▶ _Exercise description_: Up to and including the line with "const material = new", restate the records below word for word, beginning with their first line.

▶ _Data provided_:
———

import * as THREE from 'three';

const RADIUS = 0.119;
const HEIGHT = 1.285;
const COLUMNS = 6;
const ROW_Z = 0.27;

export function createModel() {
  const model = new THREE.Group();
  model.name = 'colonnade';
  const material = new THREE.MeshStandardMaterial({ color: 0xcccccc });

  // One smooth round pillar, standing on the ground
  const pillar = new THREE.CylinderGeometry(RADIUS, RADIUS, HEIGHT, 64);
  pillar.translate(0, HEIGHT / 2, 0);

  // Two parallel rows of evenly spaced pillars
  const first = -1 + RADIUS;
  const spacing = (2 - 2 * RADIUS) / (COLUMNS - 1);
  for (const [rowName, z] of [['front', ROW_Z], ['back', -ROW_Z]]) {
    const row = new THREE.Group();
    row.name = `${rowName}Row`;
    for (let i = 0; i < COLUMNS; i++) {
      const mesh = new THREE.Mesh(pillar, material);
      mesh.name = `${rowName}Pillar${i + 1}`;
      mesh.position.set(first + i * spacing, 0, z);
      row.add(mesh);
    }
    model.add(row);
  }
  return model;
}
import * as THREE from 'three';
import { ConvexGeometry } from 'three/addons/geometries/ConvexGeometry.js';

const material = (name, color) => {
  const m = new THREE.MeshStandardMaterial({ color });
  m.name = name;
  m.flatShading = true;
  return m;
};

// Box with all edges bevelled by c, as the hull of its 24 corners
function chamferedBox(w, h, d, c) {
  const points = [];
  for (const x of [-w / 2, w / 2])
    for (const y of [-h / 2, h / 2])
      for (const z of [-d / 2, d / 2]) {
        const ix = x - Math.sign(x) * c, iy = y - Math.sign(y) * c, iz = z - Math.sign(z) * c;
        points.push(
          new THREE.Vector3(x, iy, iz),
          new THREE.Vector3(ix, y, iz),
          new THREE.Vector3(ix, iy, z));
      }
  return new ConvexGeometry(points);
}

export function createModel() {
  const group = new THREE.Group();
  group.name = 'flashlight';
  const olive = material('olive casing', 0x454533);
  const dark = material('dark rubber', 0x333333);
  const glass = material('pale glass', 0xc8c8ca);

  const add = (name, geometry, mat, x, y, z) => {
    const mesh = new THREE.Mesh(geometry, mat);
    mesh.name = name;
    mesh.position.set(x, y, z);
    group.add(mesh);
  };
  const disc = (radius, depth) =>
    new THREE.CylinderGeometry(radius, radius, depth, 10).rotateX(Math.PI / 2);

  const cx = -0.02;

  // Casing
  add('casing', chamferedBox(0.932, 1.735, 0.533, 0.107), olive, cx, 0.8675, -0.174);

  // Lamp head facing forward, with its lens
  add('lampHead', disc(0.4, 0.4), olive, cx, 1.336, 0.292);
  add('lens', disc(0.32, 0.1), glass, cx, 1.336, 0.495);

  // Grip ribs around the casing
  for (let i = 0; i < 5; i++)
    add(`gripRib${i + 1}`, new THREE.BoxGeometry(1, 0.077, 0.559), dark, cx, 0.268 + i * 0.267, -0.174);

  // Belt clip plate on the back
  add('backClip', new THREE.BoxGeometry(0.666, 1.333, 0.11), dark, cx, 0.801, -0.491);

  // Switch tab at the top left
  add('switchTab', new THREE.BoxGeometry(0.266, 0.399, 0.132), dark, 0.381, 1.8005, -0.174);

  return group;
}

———

▶ _Written solution_:
import * as THREE from 'three';

const RADIUS = 0.119;
const HEIGHT = 1.285;
const COLUMNS = 6;
const ROW_Z = 0.27;

export function createModel() {
  const model = new THREE.Group();
  model.name = 'colonnade';
  const material = new THREE.MeshStandardMaterial({ color: 0xcccccc });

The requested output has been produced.